Her grandfather was Lord Byron, her father the Earl of Lovelace, her mother Ada Lovelace, who is credited (not quite accurately) as the first computer programmer for Babbage’s calculating machine. With that kind of pedigree, anything was possible.
She grew up on her father’s considerable estate at East Horsley Park, home-schooled in languages, mathematics, and violin. She learned drawing from John Ruskin. As befits a proper country blueblood, she found her real passion from a young age was horses (indeed, it was said that she could jump a mount well into her seventies). This meshed nicely with her husband’s passion for the Middle East. It was about the only thing on which they could make a real partnership. Continue reading →
The Death of Sardanopalus by Delacroix appears in Eloise in Pariswhich is where I first saw it back when I was in single digits. Fascinating stuff to a nine year old. Who on earth were these people and what in heaven’s name was going on here? The fellow in back looked annoyed but passive, the woman stoic and resigned- why? That other woman draped over the bed, was she alive or just unconscious?
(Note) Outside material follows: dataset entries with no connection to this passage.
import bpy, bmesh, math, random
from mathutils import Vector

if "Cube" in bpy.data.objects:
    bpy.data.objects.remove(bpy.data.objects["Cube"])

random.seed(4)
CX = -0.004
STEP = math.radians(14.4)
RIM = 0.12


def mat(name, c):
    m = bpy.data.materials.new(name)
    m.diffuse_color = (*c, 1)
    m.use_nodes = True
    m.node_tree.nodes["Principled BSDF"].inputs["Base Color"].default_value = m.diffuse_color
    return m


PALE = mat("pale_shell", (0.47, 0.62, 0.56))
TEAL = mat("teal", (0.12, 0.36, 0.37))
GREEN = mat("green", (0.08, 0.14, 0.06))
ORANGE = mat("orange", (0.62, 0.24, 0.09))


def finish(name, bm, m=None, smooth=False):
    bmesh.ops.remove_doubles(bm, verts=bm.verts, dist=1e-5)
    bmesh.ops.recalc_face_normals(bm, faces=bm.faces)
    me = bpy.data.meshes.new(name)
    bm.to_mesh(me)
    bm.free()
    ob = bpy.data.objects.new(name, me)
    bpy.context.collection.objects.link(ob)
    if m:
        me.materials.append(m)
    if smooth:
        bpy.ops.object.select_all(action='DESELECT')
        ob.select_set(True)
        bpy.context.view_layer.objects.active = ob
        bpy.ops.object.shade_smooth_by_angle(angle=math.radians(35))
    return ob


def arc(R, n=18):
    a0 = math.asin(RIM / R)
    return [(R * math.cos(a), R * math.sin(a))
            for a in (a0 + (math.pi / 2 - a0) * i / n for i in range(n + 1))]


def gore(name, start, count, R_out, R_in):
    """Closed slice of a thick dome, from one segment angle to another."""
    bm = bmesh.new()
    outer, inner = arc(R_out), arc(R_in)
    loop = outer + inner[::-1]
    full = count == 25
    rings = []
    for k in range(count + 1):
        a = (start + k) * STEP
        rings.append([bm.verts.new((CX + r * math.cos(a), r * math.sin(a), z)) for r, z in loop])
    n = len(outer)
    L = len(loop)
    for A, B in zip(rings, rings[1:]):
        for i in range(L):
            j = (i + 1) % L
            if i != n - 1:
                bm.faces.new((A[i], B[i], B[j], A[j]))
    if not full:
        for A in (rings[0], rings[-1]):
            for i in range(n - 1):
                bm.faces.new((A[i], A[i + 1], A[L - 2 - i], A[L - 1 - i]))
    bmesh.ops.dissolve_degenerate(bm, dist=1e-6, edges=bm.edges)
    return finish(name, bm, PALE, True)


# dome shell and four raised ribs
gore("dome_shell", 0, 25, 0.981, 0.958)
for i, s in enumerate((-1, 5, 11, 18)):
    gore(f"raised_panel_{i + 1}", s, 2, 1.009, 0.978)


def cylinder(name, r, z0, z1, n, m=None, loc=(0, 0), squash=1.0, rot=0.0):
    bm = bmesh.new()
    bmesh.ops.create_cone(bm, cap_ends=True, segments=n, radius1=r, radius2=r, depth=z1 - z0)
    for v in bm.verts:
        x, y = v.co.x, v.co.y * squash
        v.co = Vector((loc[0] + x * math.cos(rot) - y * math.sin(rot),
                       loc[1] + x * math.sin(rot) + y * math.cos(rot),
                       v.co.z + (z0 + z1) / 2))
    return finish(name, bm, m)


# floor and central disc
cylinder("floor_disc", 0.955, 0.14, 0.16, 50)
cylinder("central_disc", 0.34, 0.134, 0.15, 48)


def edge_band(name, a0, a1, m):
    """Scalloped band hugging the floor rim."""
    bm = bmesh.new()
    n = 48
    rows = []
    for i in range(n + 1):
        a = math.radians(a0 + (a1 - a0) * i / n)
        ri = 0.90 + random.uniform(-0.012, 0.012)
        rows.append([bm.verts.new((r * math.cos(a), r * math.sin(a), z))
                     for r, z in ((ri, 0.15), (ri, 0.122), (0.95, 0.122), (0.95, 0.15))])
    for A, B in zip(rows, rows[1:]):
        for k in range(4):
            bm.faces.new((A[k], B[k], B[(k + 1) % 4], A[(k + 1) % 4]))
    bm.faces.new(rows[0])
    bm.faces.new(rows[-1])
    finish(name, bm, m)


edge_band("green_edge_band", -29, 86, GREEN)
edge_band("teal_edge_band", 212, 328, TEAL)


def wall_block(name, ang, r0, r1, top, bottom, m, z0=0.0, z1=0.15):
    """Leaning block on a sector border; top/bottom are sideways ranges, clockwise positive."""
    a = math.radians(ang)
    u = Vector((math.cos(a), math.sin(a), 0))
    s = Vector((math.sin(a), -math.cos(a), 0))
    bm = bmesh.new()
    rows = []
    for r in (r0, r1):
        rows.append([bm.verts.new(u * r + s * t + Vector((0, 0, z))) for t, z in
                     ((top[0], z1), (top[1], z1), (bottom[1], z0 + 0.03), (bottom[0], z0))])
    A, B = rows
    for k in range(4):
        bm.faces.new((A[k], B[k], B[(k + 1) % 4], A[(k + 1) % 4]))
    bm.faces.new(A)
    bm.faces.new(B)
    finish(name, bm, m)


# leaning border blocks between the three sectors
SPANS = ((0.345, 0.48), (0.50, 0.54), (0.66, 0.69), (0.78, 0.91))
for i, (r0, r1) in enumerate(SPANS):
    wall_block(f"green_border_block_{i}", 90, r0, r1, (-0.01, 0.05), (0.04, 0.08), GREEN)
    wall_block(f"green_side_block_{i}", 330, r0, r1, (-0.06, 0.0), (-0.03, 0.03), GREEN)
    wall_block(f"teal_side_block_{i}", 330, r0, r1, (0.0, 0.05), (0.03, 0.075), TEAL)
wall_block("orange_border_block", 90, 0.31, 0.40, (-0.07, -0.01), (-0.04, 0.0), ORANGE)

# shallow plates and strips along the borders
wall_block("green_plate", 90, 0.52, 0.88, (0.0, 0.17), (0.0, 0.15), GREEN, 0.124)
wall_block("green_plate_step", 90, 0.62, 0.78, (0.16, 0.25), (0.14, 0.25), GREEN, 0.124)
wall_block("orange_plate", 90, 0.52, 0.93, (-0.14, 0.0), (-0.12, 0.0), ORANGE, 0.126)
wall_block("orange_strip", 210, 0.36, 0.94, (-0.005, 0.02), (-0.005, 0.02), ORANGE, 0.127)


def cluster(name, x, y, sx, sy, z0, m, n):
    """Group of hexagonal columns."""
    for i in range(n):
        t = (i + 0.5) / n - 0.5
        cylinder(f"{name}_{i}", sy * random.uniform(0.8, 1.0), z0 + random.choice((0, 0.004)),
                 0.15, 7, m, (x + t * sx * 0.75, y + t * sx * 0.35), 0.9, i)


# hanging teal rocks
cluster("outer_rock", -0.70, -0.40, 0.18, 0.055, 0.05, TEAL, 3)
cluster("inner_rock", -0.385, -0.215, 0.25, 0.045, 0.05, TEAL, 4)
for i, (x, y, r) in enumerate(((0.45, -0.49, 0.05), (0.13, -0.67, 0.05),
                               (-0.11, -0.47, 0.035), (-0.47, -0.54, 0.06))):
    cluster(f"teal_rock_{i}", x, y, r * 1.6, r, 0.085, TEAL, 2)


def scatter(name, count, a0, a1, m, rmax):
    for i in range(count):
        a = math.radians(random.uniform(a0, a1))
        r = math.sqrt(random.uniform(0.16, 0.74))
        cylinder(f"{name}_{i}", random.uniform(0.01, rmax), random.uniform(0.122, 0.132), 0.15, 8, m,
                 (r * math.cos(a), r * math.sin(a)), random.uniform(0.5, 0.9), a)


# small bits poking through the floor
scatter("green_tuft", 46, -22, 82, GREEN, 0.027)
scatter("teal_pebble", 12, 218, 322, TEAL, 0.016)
And what on earth was that horse doing there in the bedroom? What was the matter with these people? Continue reading →